= Action item =
In the entries below, find the line with "cyl('jackPin', 0.04, 0.4, 'x', -0.46, cy, 0.135, blue);" and print exactly every line from there up to and including the line with "m.position.set(x, y, -0.035);", with no other lines.

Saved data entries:
_ _ _
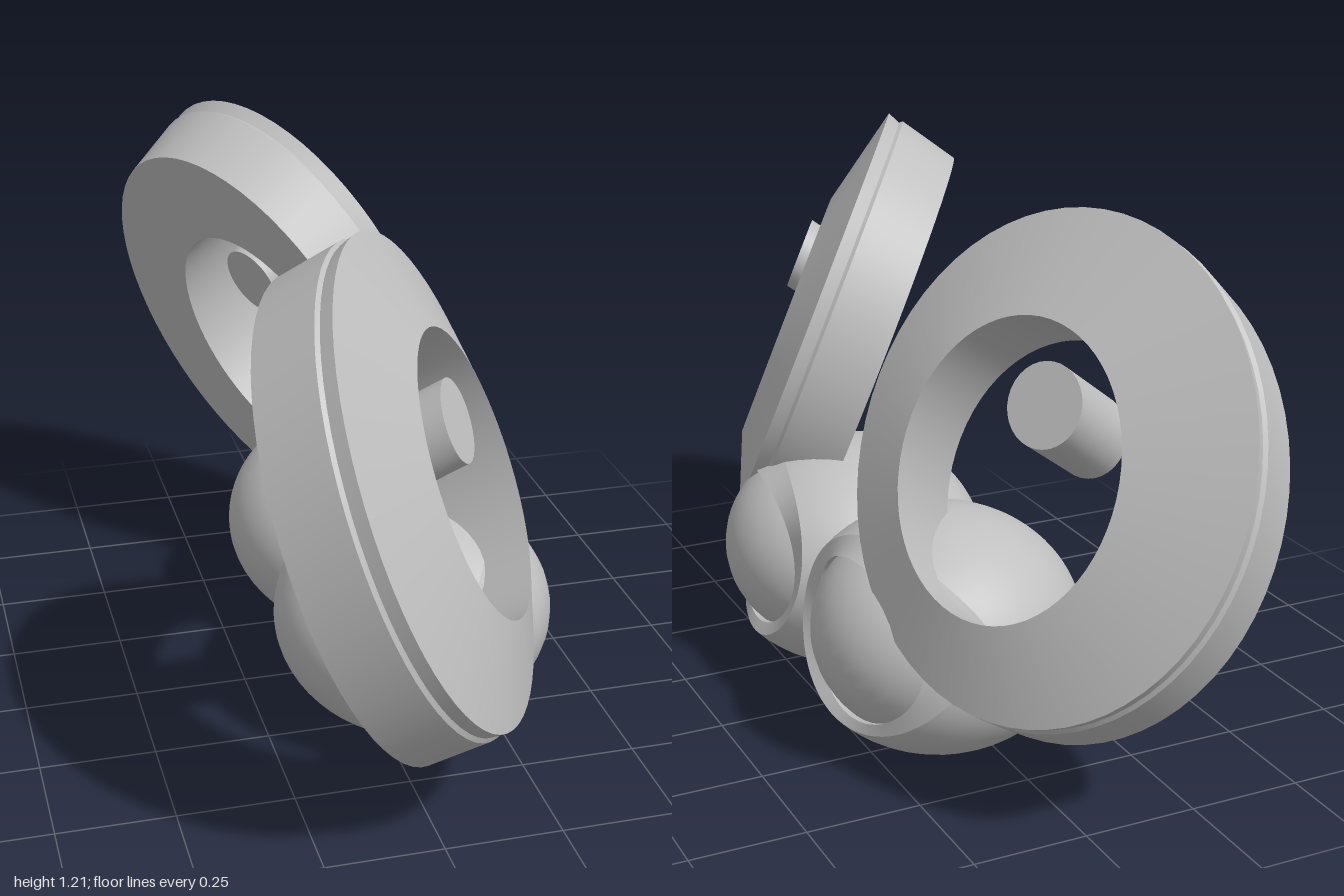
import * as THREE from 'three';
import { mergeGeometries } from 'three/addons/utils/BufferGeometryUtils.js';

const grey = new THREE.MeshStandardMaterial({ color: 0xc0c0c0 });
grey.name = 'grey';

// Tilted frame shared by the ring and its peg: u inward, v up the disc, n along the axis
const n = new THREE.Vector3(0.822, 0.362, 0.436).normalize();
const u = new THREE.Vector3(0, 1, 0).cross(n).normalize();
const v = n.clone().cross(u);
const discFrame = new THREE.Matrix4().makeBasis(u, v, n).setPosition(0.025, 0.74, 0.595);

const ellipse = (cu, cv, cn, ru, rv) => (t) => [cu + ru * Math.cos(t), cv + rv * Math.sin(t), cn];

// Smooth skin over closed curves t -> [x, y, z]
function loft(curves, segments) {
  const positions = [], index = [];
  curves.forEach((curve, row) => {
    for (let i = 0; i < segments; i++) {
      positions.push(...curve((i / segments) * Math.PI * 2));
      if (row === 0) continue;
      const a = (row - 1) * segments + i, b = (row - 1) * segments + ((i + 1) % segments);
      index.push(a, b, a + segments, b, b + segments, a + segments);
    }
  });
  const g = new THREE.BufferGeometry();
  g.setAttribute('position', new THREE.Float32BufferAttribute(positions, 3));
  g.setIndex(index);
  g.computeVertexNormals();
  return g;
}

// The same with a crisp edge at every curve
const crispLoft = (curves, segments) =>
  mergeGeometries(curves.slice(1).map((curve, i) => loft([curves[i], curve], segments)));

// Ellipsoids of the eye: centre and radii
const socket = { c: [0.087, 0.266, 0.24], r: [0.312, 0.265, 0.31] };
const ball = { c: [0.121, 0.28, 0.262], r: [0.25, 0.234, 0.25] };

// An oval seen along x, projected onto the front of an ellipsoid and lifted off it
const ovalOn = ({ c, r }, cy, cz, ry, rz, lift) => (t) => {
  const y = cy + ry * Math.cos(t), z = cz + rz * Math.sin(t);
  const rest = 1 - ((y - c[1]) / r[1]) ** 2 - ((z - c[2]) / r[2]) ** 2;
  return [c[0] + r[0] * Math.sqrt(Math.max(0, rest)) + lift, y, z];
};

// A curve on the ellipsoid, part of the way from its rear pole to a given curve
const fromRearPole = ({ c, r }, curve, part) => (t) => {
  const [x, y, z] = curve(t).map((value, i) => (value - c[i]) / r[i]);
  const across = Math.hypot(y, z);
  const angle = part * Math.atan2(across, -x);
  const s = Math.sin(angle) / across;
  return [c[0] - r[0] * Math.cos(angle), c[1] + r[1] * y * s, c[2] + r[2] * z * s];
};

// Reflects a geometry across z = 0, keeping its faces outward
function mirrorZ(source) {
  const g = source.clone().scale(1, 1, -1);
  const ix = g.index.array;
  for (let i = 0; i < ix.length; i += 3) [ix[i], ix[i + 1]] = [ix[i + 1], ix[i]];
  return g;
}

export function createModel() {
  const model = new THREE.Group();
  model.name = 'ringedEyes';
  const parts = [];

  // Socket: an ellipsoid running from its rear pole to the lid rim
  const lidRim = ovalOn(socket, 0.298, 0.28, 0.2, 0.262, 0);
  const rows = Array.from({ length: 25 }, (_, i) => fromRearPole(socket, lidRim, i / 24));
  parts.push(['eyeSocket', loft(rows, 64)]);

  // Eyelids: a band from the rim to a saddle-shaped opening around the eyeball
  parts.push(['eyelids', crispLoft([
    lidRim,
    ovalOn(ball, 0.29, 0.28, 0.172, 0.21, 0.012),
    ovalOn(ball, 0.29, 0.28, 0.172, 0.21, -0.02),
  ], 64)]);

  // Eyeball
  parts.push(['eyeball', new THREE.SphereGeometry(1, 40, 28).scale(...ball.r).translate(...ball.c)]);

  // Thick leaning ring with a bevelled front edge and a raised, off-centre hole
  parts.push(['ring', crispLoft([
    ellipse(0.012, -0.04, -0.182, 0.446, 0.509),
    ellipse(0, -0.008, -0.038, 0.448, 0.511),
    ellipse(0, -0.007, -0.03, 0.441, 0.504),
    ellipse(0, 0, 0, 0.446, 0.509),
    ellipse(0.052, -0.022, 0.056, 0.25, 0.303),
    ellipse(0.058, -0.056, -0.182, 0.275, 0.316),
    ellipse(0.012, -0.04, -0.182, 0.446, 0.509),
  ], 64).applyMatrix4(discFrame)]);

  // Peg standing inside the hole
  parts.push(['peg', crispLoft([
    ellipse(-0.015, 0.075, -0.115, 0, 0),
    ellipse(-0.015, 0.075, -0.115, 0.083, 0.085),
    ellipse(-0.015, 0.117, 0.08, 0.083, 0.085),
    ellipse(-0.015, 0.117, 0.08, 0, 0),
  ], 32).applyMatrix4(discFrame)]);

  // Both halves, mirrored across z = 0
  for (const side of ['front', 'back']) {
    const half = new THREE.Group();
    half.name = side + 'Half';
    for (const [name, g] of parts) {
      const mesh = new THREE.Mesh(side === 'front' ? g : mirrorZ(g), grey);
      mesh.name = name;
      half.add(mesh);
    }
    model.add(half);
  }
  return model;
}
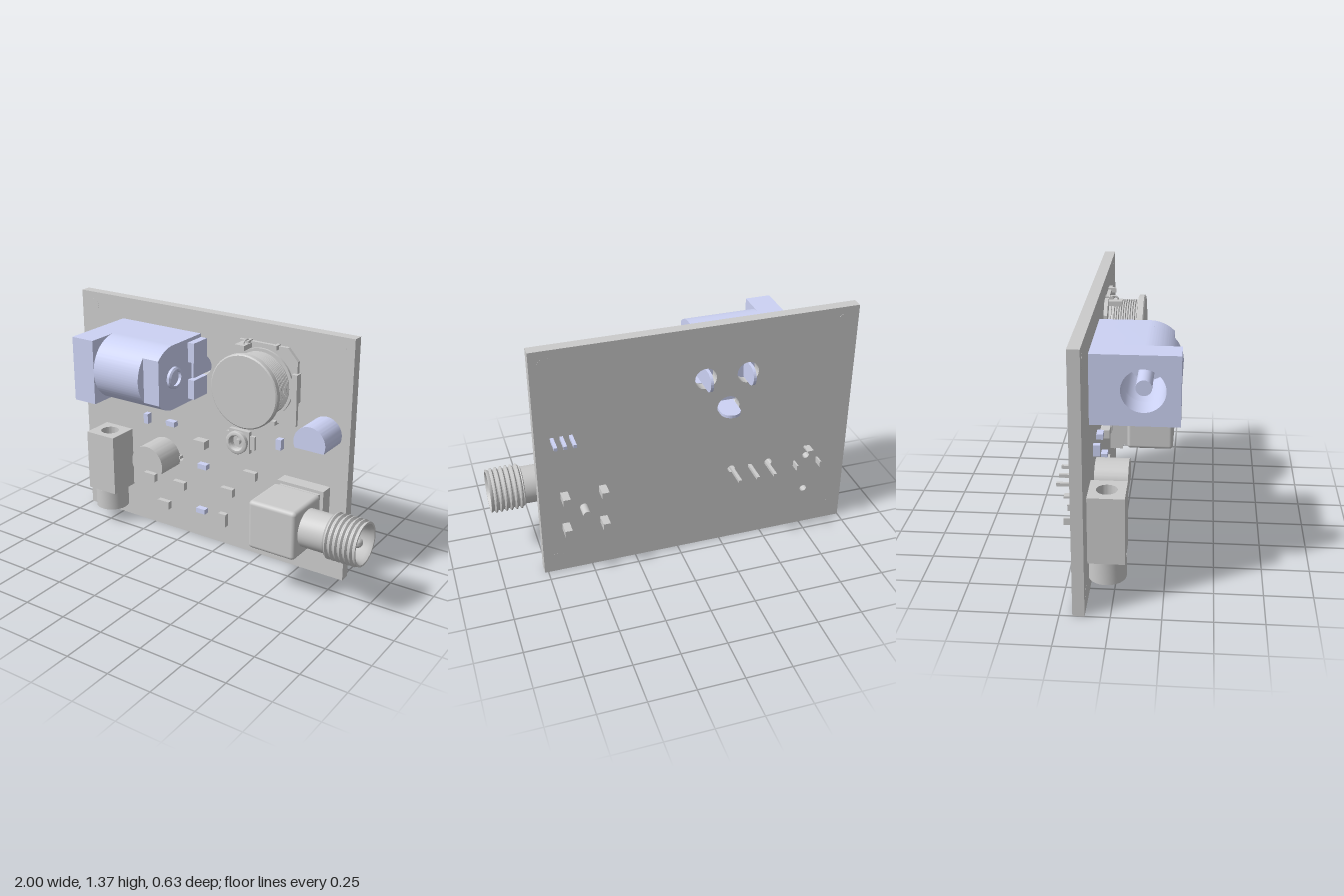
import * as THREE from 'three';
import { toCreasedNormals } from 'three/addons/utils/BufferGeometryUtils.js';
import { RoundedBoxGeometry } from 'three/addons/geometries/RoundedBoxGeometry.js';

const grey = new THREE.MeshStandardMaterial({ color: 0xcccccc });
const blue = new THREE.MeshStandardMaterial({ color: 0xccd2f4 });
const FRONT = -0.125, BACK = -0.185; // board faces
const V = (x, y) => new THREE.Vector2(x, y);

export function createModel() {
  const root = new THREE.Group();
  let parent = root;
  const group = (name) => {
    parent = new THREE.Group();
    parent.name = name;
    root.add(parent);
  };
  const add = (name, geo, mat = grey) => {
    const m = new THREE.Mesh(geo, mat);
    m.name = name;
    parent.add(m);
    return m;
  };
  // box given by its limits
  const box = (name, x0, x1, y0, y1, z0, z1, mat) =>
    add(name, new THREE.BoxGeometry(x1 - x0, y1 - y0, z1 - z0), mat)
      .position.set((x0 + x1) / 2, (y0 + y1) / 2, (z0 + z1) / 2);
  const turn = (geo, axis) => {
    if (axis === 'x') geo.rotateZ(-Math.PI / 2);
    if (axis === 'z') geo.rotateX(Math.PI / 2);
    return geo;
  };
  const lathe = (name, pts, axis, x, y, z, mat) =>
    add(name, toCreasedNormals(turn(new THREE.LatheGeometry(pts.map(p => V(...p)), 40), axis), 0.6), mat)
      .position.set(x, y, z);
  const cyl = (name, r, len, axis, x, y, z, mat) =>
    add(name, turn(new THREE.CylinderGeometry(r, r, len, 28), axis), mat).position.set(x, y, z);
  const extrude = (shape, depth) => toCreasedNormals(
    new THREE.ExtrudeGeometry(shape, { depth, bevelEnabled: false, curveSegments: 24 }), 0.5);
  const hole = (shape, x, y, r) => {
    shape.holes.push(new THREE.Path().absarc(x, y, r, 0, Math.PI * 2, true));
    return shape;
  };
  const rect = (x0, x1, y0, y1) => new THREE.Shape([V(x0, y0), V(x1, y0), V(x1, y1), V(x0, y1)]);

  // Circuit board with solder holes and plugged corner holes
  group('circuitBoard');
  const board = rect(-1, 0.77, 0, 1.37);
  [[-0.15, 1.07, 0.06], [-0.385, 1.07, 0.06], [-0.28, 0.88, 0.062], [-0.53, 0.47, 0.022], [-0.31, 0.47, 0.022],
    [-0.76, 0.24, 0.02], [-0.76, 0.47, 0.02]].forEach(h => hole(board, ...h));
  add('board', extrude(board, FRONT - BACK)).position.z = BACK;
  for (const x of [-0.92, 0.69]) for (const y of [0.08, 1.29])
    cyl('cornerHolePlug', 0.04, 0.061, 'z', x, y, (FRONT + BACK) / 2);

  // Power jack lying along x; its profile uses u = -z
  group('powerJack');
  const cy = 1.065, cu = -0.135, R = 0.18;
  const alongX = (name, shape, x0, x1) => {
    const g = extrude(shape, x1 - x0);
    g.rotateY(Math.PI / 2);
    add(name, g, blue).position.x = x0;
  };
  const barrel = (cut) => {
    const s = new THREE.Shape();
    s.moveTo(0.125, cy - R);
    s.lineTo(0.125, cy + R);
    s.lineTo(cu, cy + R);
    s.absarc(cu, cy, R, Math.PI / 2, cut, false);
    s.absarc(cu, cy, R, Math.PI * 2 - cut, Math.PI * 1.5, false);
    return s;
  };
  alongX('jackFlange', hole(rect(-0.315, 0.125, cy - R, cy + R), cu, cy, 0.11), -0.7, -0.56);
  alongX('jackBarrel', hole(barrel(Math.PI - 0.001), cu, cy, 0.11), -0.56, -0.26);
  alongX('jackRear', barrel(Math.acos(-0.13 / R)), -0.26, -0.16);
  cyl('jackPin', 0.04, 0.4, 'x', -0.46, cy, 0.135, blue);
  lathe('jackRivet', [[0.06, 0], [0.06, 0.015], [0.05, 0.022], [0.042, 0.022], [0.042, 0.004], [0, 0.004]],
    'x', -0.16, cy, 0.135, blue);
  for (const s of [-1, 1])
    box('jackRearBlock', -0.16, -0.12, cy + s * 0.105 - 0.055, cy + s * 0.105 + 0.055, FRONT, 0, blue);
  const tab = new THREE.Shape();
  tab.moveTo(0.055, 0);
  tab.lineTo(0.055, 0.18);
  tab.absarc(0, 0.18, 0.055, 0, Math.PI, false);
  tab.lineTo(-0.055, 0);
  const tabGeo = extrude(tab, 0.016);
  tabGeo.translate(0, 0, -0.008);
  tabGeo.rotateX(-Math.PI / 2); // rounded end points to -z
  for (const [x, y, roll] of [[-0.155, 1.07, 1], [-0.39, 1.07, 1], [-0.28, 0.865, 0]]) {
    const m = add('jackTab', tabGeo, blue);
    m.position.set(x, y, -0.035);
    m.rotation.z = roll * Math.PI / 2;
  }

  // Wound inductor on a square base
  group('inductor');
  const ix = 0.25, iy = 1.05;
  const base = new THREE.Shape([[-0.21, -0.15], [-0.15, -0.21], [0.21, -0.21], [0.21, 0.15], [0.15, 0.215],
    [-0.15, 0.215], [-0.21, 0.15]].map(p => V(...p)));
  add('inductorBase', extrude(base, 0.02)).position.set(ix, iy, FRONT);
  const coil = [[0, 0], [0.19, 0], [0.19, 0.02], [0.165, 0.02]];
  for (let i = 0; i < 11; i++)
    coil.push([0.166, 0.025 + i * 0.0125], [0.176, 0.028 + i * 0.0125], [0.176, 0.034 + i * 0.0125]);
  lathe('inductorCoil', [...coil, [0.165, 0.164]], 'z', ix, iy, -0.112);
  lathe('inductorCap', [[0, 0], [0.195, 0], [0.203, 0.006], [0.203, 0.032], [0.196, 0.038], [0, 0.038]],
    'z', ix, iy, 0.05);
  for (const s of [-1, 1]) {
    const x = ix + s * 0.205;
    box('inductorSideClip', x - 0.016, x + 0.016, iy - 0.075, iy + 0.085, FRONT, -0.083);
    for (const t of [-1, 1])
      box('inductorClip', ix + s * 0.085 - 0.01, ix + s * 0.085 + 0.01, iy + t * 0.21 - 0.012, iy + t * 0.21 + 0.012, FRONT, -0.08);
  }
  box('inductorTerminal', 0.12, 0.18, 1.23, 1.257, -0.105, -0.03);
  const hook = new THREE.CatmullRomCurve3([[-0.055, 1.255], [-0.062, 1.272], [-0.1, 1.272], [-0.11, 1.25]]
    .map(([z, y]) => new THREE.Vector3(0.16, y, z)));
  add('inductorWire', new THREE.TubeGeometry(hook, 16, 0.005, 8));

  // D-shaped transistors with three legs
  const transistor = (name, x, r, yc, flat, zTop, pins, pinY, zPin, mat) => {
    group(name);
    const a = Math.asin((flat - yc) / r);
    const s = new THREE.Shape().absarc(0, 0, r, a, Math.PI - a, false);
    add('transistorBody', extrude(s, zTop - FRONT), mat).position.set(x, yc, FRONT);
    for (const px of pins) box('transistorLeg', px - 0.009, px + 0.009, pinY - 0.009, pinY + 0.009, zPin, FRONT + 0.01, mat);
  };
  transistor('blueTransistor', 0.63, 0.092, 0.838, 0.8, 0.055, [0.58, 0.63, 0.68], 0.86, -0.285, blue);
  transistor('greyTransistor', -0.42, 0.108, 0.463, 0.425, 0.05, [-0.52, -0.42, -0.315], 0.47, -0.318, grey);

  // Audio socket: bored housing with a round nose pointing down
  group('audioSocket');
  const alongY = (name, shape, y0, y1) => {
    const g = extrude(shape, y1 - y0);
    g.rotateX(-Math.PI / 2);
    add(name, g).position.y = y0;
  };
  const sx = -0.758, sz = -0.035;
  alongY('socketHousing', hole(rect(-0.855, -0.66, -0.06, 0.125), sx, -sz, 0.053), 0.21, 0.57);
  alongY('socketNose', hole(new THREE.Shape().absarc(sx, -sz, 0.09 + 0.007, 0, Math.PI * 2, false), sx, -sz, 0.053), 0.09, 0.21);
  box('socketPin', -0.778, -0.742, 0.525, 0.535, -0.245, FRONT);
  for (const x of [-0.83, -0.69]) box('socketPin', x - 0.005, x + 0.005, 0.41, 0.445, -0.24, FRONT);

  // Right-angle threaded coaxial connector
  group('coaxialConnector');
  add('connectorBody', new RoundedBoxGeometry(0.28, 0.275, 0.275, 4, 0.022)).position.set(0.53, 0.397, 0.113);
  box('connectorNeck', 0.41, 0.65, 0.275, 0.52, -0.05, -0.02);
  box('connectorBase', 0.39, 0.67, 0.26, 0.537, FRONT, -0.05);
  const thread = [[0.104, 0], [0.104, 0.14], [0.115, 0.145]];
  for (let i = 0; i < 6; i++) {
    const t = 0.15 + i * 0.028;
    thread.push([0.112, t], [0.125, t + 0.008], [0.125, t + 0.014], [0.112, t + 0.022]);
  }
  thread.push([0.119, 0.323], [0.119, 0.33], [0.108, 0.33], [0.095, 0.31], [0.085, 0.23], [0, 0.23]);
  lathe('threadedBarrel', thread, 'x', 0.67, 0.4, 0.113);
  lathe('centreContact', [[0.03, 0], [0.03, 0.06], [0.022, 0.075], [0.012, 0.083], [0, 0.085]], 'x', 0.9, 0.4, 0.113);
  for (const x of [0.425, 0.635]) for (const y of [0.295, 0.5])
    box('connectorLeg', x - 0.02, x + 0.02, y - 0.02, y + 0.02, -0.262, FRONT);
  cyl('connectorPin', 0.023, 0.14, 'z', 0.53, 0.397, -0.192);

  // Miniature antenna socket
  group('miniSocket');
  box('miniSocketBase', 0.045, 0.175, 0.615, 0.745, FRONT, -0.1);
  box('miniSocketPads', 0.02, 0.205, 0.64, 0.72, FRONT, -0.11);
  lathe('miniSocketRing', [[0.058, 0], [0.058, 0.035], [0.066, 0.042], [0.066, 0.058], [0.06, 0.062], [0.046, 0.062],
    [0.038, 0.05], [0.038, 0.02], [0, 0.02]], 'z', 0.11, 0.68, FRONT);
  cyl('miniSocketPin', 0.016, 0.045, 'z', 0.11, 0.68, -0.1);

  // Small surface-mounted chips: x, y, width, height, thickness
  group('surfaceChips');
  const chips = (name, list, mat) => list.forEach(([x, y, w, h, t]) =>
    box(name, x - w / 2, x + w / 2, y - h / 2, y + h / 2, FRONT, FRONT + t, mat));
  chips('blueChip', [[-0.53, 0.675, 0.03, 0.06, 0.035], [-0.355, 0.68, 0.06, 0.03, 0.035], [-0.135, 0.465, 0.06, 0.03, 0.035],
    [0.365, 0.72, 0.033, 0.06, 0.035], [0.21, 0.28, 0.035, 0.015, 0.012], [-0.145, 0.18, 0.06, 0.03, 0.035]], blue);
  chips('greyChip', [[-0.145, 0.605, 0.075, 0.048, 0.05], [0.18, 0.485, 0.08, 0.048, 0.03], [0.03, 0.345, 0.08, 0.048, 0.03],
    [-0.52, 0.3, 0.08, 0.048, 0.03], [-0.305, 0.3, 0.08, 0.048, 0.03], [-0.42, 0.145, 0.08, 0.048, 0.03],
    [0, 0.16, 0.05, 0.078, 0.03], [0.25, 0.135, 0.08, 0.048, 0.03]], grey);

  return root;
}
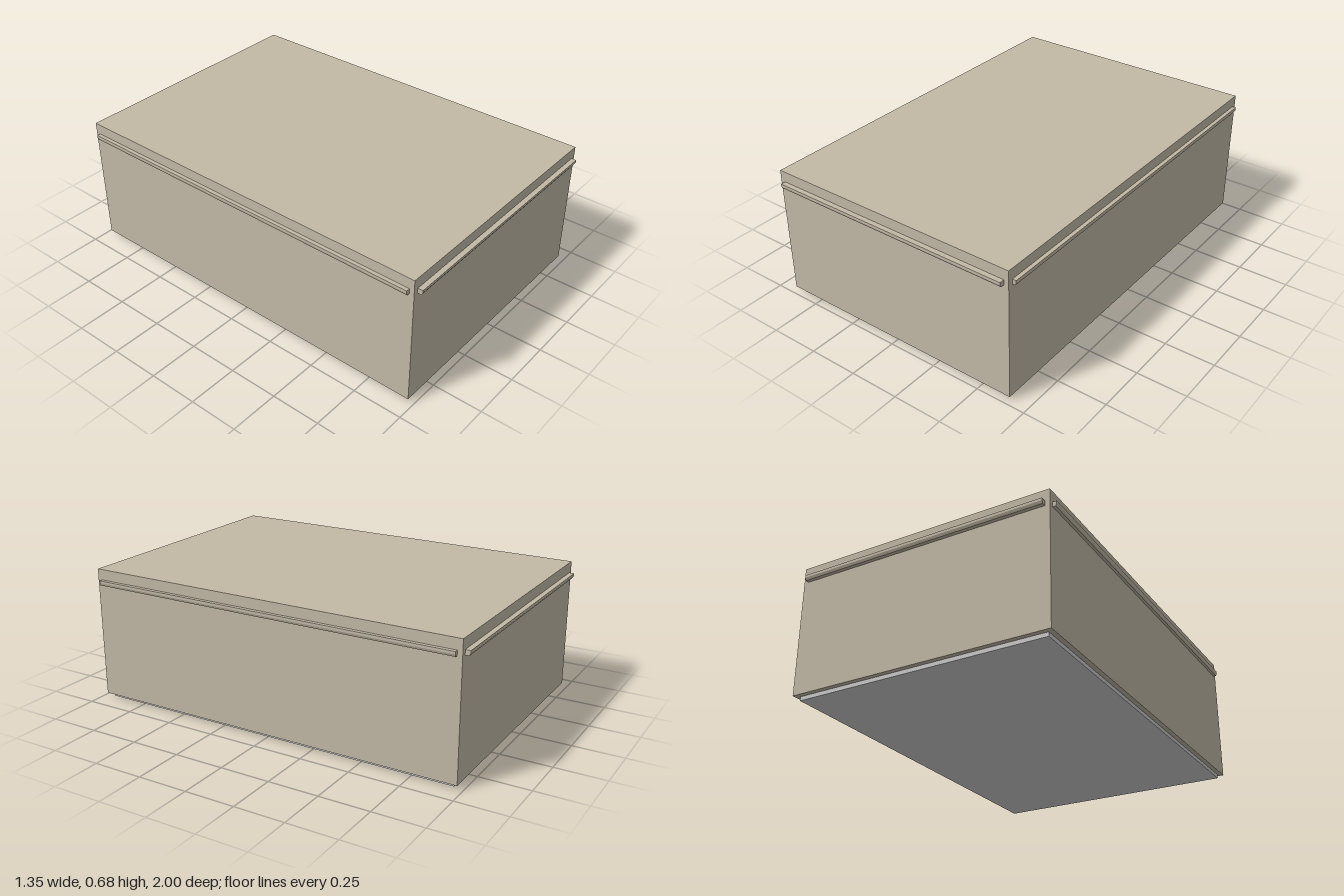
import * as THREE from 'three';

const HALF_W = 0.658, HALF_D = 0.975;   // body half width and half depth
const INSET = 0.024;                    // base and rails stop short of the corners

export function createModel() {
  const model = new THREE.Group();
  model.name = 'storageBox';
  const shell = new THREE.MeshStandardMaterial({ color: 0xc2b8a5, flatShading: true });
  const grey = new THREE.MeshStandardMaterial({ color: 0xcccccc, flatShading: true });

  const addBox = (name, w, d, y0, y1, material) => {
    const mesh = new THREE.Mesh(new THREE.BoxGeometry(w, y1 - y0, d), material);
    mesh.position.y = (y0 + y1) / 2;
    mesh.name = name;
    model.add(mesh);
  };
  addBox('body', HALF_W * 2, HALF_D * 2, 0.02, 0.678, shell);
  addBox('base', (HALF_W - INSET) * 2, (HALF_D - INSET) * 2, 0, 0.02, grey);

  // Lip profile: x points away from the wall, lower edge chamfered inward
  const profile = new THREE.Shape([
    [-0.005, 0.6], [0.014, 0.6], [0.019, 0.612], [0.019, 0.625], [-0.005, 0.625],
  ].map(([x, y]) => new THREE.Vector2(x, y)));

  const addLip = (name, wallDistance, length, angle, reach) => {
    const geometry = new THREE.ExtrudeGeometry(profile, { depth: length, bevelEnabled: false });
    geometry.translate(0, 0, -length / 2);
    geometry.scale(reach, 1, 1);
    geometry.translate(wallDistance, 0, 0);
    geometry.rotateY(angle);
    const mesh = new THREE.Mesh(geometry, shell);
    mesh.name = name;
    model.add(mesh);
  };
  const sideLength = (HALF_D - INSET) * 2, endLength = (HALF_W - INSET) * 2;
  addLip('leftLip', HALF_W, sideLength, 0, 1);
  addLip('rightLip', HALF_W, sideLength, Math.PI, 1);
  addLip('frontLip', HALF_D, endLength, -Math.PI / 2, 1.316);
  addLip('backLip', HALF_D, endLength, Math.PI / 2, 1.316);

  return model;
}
_ _ _
= Solved exercise =
  cyl('jackPin', 0.04, 0.4, 'x', -0.46, cy, 0.135, blue);
  lathe('jackRivet', [[0.06, 0], [0.06, 0.015], [0.05, 0.022], [0.042, 0.022], [0.042, 0.004], [0, 0.004]],
    'x', -0.16, cy, 0.135, blue);
  for (const s of [-1, 1])
    box('jackRearBlock', -0.16, -0.12, cy + s * 0.105 - 0.055, cy + s * 0.105 + 0.055, FRONT, 0, blue);
  const tab = new THREE.Shape();
  tab.moveTo(0.055, 0);
  tab.lineTo(0.055, 0.18);
  tab.absarc(0, 0.18, 0.055, 0, Math.PI, false);
  tab.lineTo(-0.055, 0);
  const tabGeo = extrude(tab, 0.016);
  tabGeo.translate(0, 0, -0.008);
  tabGeo.rotateX(-Math.PI / 2); // rounded end points to -z
  for (const [x, y, roll] of [[-0.155, 1.07, 1], [-0.39, 1.07, 1], [-0.28, 0.865, 0]]) {
    const m = add('jackTab', tabGeo, blue);
    m.position.set(x, y, -0.035);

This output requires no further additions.